:: PROBLEM TO WORK ON ::
When you reach the line containing "t = r / (rows - 1)" in the entries below, start writing out each line exactly, and stop after the line containing "(.168, .056, .06, .034, .05))], BROWN, 16)".

(Collected data)

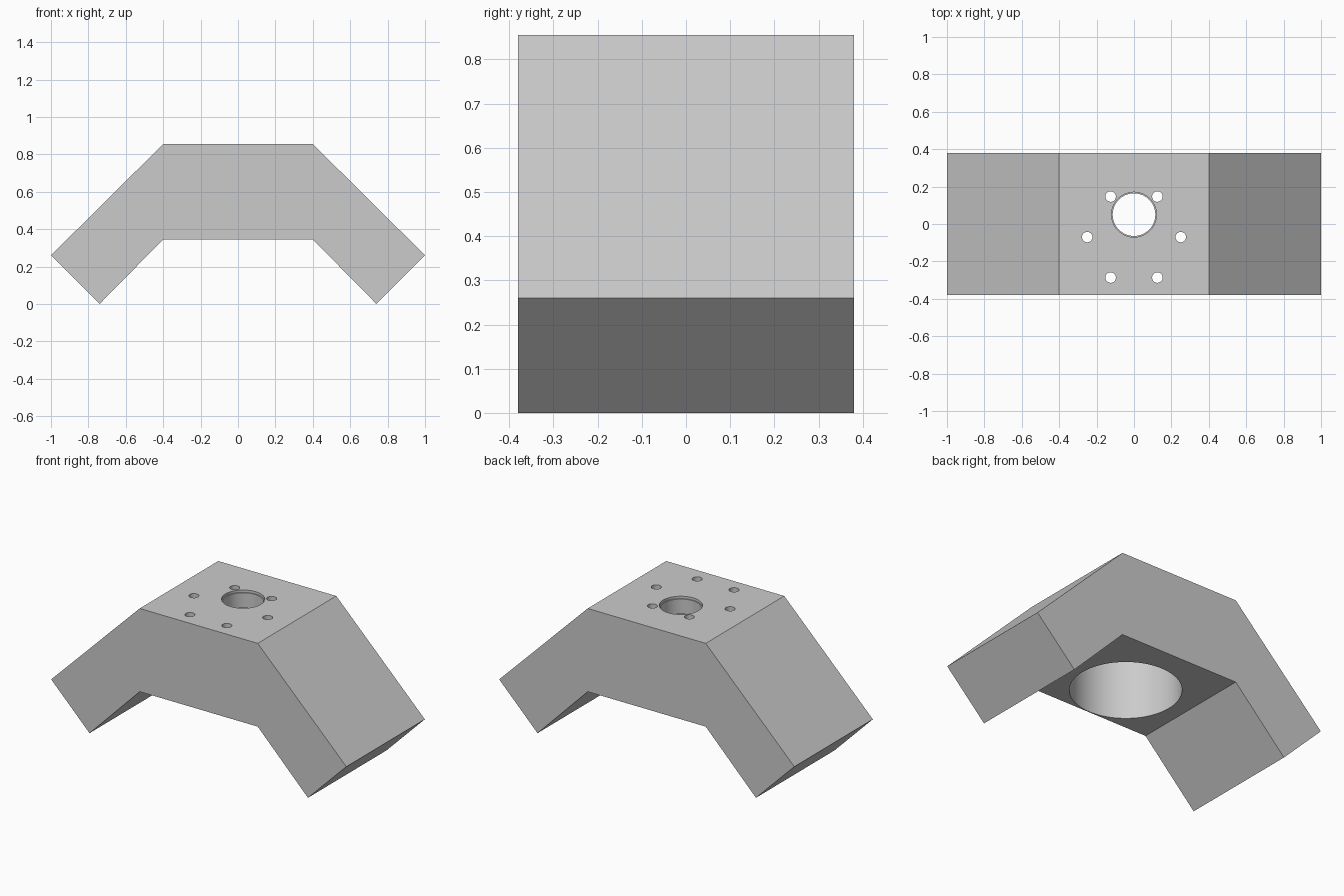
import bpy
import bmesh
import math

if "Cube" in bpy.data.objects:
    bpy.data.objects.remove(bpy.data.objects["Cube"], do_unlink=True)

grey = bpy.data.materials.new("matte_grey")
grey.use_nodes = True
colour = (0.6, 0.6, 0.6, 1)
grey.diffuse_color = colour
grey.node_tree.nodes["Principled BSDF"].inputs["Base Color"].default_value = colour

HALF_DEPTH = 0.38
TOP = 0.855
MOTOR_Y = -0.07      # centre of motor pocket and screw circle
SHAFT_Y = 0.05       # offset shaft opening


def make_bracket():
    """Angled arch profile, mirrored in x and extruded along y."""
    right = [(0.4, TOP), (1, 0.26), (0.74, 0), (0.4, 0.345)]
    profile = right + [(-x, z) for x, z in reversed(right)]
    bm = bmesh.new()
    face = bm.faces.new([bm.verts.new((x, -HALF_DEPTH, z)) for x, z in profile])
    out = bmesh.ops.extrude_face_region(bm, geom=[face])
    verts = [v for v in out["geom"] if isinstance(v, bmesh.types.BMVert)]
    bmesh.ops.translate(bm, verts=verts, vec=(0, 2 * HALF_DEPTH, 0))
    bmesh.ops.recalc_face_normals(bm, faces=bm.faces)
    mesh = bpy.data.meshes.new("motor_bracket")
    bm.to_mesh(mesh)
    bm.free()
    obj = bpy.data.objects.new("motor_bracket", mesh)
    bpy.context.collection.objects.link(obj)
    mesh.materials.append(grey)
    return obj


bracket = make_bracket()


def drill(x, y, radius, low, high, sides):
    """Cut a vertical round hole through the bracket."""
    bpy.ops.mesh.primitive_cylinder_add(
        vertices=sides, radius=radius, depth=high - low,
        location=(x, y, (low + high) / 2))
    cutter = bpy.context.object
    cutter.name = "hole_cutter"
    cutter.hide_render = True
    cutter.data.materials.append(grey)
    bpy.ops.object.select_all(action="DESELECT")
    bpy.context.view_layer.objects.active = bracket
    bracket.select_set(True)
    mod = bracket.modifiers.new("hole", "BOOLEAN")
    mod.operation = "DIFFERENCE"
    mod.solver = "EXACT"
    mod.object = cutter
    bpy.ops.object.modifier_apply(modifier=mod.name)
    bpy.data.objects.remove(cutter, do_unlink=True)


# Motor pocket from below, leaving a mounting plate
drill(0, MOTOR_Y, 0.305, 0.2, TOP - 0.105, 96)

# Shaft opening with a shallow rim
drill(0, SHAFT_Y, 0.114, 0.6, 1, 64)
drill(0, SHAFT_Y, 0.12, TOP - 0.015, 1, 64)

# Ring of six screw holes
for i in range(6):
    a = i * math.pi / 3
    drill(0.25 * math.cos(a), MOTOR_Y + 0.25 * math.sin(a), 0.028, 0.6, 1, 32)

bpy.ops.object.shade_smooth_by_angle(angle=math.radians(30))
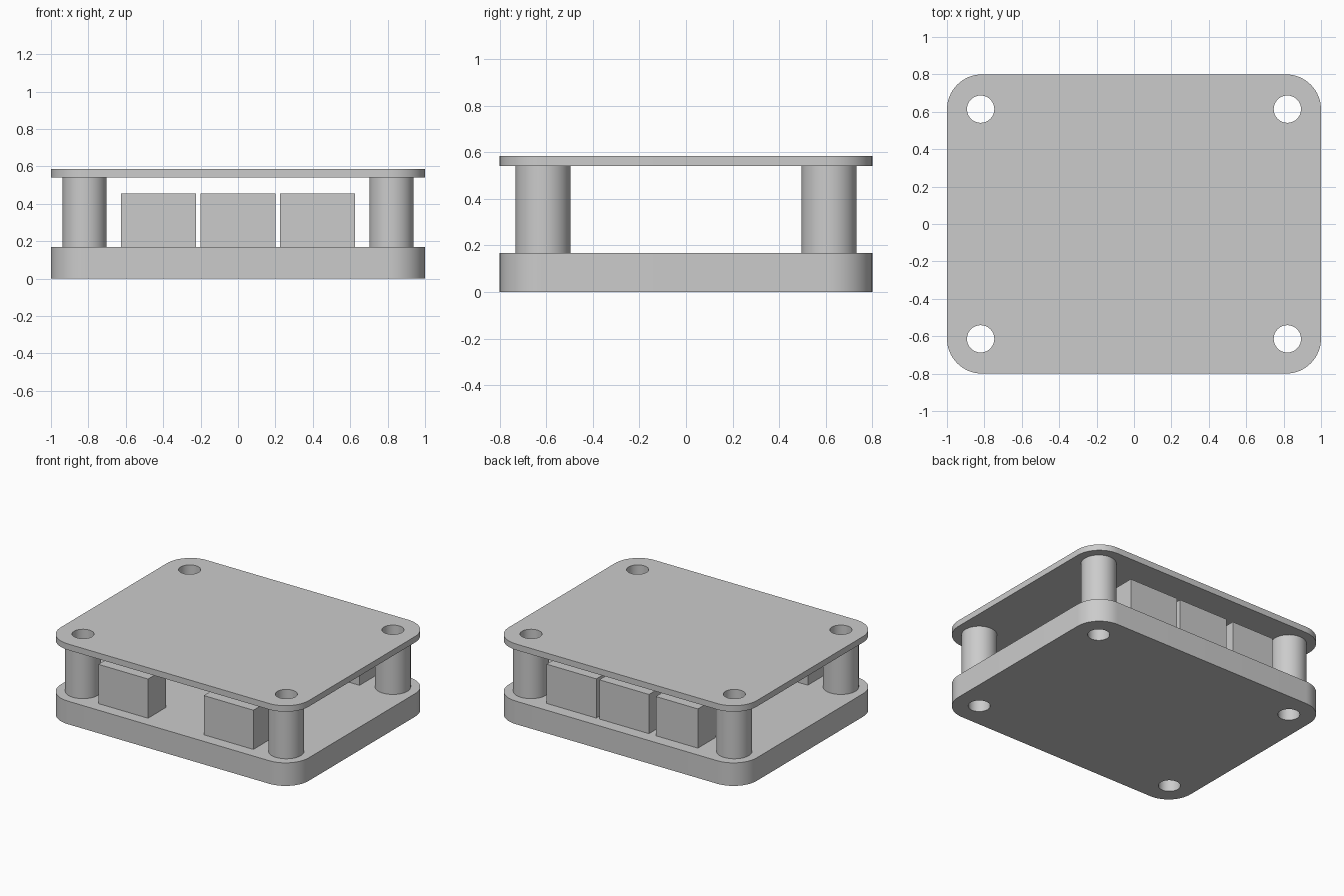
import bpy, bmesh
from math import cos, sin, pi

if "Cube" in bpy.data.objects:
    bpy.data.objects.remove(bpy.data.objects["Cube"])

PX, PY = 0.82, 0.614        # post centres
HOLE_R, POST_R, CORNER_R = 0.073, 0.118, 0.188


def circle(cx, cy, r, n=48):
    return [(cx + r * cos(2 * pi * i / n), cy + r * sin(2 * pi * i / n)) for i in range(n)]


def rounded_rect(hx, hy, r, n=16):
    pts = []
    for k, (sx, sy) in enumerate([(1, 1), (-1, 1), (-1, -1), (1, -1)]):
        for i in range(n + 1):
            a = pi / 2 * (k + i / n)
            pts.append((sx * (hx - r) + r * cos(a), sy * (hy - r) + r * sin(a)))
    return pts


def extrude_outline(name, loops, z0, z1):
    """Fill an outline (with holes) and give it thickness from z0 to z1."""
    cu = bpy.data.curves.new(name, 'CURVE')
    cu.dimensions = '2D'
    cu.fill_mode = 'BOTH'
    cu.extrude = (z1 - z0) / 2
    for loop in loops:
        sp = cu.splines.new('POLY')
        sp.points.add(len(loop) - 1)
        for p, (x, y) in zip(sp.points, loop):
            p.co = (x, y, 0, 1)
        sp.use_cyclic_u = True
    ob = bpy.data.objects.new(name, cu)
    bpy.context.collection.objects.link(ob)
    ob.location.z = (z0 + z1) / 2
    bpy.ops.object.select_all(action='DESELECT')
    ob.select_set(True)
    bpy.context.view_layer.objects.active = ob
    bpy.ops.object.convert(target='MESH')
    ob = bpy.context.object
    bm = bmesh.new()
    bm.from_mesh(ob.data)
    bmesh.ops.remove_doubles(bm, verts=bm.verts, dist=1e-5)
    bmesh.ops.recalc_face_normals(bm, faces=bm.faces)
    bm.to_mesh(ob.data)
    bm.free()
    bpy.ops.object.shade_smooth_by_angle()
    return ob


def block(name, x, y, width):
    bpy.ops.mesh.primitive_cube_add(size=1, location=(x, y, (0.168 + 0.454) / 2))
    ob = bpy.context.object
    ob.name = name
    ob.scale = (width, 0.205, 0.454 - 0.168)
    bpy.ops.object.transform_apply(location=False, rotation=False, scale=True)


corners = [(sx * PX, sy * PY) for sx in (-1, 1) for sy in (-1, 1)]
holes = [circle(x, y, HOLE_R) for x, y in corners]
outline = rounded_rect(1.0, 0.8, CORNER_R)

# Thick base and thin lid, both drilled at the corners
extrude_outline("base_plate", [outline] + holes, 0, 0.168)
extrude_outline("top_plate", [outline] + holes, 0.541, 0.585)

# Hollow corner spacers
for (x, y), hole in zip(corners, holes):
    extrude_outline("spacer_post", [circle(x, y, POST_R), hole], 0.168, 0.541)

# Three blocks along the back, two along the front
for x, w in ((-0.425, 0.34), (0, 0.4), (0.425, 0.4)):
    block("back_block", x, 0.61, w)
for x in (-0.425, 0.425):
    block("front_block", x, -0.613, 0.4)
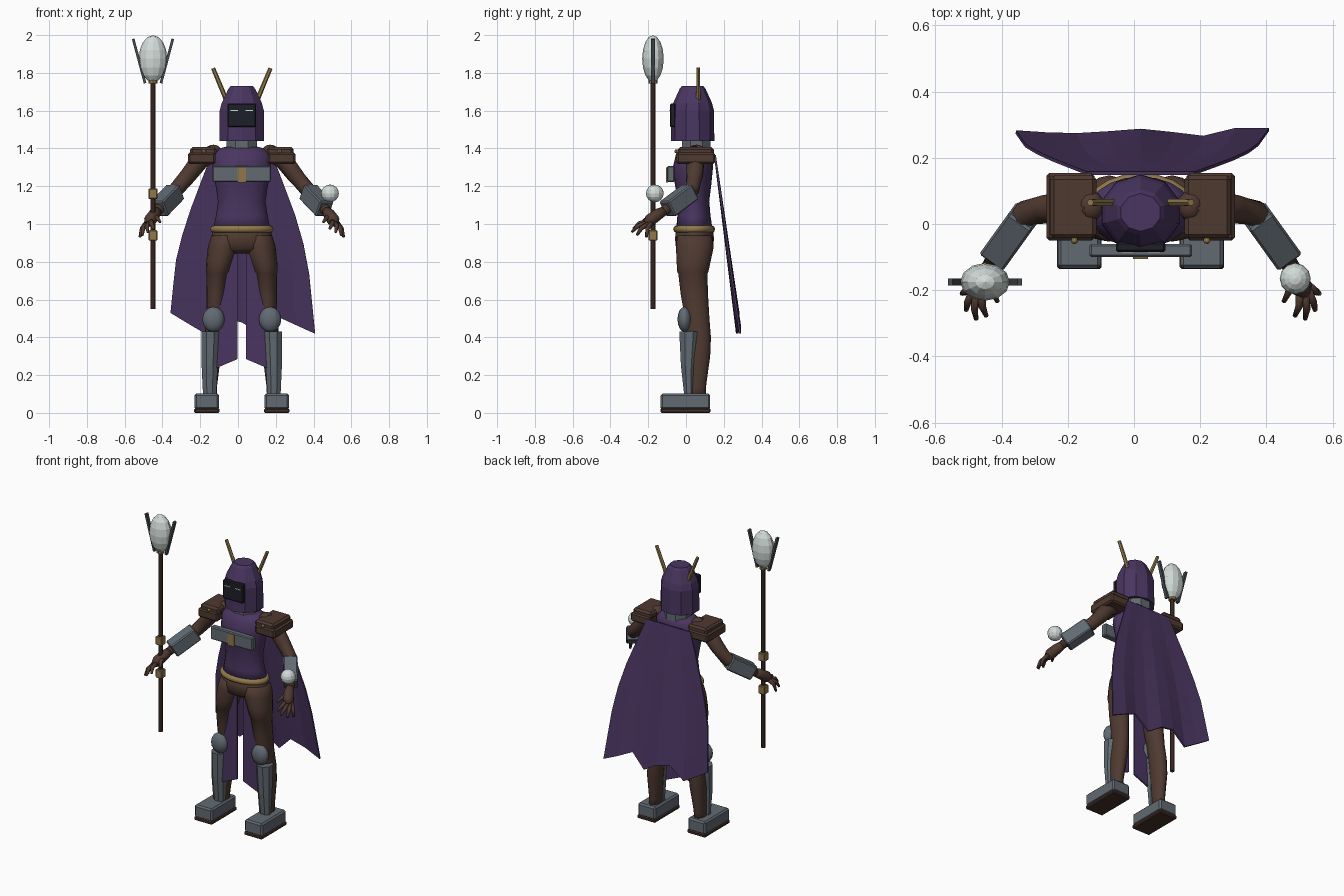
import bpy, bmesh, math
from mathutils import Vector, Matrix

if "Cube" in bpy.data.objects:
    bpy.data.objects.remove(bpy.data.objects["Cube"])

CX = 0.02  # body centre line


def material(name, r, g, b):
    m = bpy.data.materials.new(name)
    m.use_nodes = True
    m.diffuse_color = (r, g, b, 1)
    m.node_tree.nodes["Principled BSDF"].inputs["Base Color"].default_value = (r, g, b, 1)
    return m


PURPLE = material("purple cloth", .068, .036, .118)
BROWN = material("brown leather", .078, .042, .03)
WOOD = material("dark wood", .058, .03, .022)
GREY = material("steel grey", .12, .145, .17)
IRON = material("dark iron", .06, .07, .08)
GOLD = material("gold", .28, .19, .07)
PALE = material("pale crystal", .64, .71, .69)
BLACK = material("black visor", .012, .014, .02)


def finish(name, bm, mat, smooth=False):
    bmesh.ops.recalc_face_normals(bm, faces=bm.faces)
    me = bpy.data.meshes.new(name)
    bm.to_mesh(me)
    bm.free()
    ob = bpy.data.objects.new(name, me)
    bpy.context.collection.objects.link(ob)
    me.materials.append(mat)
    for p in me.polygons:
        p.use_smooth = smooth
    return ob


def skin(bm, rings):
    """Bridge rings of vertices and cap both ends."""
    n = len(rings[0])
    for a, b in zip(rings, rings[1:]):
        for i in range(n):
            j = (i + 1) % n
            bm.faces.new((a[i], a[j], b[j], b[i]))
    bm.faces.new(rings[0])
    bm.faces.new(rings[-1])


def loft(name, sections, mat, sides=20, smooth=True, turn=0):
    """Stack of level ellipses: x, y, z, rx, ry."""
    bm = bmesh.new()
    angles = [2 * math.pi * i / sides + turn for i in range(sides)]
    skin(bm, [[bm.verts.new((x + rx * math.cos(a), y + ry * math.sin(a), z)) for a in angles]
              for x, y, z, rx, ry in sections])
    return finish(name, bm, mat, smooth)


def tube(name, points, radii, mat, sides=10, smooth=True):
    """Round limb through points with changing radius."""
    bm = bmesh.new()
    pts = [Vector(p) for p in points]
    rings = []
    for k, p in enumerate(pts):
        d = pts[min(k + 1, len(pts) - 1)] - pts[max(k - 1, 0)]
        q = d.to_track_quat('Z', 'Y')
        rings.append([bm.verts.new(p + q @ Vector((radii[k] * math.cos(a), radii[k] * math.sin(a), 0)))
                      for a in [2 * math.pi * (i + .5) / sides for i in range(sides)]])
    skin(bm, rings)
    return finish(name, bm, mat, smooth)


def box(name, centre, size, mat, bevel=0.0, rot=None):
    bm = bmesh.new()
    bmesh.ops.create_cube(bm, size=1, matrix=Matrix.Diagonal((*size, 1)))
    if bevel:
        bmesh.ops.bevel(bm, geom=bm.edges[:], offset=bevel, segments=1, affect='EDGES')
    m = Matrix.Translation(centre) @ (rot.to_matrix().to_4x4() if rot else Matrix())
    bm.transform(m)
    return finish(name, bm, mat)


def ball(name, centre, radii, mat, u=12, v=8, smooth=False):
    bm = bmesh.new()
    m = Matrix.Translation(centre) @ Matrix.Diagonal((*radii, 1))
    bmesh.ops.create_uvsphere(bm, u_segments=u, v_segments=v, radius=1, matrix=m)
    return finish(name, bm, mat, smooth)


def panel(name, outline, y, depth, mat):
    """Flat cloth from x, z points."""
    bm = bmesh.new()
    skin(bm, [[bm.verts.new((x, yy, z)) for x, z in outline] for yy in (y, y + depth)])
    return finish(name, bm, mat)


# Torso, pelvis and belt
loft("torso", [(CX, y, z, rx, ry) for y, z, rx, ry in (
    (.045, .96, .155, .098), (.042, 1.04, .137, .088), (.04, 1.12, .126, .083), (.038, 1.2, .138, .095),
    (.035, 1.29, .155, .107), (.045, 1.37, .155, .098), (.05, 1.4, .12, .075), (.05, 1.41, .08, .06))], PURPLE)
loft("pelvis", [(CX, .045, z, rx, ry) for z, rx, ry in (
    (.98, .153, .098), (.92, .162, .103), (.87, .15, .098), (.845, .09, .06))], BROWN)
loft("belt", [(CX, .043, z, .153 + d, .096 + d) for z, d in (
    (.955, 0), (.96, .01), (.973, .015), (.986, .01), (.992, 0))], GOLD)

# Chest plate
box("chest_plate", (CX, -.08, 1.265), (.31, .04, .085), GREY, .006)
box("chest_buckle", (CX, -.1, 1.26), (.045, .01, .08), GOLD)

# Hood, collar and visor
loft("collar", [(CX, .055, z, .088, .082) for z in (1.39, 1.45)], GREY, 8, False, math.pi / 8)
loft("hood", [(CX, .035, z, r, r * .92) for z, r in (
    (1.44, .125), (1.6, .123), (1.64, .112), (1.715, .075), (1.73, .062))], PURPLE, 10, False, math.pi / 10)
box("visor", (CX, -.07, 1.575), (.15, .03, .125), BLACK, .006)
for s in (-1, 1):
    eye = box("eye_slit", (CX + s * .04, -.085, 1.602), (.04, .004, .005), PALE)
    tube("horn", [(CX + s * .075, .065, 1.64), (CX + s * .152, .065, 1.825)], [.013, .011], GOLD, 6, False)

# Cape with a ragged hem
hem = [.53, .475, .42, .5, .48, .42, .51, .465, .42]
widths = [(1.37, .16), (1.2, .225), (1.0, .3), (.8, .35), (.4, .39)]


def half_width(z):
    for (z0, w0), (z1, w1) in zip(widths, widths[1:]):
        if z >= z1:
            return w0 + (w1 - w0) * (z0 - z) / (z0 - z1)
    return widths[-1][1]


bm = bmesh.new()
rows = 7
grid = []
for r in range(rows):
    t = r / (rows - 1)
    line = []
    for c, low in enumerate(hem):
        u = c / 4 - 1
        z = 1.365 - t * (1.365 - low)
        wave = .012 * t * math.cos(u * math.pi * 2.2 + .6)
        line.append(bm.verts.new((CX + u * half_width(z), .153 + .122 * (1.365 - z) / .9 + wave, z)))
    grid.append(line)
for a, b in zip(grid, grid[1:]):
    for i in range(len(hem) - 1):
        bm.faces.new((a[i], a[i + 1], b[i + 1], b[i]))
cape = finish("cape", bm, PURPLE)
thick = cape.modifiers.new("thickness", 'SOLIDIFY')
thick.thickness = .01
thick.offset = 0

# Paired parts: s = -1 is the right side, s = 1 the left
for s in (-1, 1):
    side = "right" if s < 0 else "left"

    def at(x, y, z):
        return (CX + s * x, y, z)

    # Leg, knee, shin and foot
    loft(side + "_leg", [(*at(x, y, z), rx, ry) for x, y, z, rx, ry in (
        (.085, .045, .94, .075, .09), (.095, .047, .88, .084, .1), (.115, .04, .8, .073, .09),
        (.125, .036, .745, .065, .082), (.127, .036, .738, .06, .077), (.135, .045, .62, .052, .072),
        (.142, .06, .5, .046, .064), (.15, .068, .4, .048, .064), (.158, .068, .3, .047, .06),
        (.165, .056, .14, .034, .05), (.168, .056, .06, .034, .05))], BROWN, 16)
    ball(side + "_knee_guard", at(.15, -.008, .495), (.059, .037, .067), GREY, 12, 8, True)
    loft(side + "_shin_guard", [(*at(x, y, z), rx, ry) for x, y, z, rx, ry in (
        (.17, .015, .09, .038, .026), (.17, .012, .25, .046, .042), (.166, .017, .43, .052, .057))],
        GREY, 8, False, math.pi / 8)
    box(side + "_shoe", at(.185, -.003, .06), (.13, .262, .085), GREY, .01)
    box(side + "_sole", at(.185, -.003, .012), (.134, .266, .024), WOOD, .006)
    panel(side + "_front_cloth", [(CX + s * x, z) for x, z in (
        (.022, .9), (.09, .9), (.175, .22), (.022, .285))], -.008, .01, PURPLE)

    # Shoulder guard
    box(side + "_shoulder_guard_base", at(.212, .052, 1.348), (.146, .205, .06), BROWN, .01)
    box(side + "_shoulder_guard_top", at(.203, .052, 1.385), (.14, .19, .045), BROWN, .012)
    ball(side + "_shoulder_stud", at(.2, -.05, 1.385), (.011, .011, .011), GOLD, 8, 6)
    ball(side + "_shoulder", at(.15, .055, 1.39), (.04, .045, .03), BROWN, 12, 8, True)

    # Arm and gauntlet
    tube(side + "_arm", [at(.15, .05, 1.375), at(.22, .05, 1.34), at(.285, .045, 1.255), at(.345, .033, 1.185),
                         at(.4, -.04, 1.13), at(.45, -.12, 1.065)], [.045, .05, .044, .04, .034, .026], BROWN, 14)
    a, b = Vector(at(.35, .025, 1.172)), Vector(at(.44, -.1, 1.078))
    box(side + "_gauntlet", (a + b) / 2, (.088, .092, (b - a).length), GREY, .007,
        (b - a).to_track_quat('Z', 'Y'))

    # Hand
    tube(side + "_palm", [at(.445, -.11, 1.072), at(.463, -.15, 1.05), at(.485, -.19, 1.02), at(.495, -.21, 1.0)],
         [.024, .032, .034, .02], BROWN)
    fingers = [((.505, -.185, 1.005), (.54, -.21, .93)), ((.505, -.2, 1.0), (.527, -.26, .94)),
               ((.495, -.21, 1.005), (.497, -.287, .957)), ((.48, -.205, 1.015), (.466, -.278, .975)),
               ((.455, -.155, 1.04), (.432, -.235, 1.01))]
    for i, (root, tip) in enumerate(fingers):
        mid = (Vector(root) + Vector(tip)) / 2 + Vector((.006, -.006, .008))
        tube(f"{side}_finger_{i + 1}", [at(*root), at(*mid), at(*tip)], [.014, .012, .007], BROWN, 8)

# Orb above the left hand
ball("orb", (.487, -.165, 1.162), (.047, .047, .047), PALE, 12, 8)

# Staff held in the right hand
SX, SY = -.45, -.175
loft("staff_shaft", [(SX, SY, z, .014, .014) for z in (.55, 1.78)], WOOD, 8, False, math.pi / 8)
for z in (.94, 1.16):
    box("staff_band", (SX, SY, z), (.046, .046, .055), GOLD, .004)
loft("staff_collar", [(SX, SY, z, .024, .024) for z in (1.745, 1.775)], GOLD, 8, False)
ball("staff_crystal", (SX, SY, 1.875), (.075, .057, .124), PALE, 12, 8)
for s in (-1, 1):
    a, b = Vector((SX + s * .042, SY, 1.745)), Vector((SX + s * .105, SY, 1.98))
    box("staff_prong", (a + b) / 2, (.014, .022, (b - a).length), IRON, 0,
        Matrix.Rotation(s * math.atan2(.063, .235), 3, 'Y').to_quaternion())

:: TASK SOLUTION ::
    t = r / (rows - 1)
    line = []
    for c, low in enumerate(hem):
        u = c / 4 - 1
        z = 1.365 - t * (1.365 - low)
        wave = .012 * t * math.cos(u * math.pi * 2.2 + .6)
        line.append(bm.verts.new((CX + u * half_width(z), .153 + .122 * (1.365 - z) / .9 + wave, z)))
    grid.append(line)
for a, b in zip(grid, grid[1:]):
    for i in range(len(hem) - 1):
        bm.faces.new((a[i], a[i + 1], b[i + 1], b[i]))
cape = finish("cape", bm, PURPLE)
thick = cape.modifiers.new("thickness", 'SOLIDIFY')
thick.thickness = .01
thick.offset = 0

# Paired parts: s = -1 is the right side, s = 1 the left
for s in (-1, 1):
    side = "right" if s < 0 else "left"

    def at(x, y, z):
        return (CX + s * x, y, z)

    # Leg, knee, shin and foot
    loft(side + "_leg", [(*at(x, y, z), rx, ry) for x, y, z, rx, ry in (
        (.085, .045, .94, .075, .09), (.095, .047, .88, .084, .1), (.115, .04, .8, .073, .09),
        (.125, .036, .745, .065, .082), (.127, .036, .738, .06, .077), (.135, .045, .62, .052, .072),
        (.142, .06, .5, .046, .064), (.15, .068, .4, .048, .064), (.158, .068, .3, .047, .06),
        (.165, .056, .14, .034, .05), (.168, .056, .06, .034, .05))], BROWN, 16)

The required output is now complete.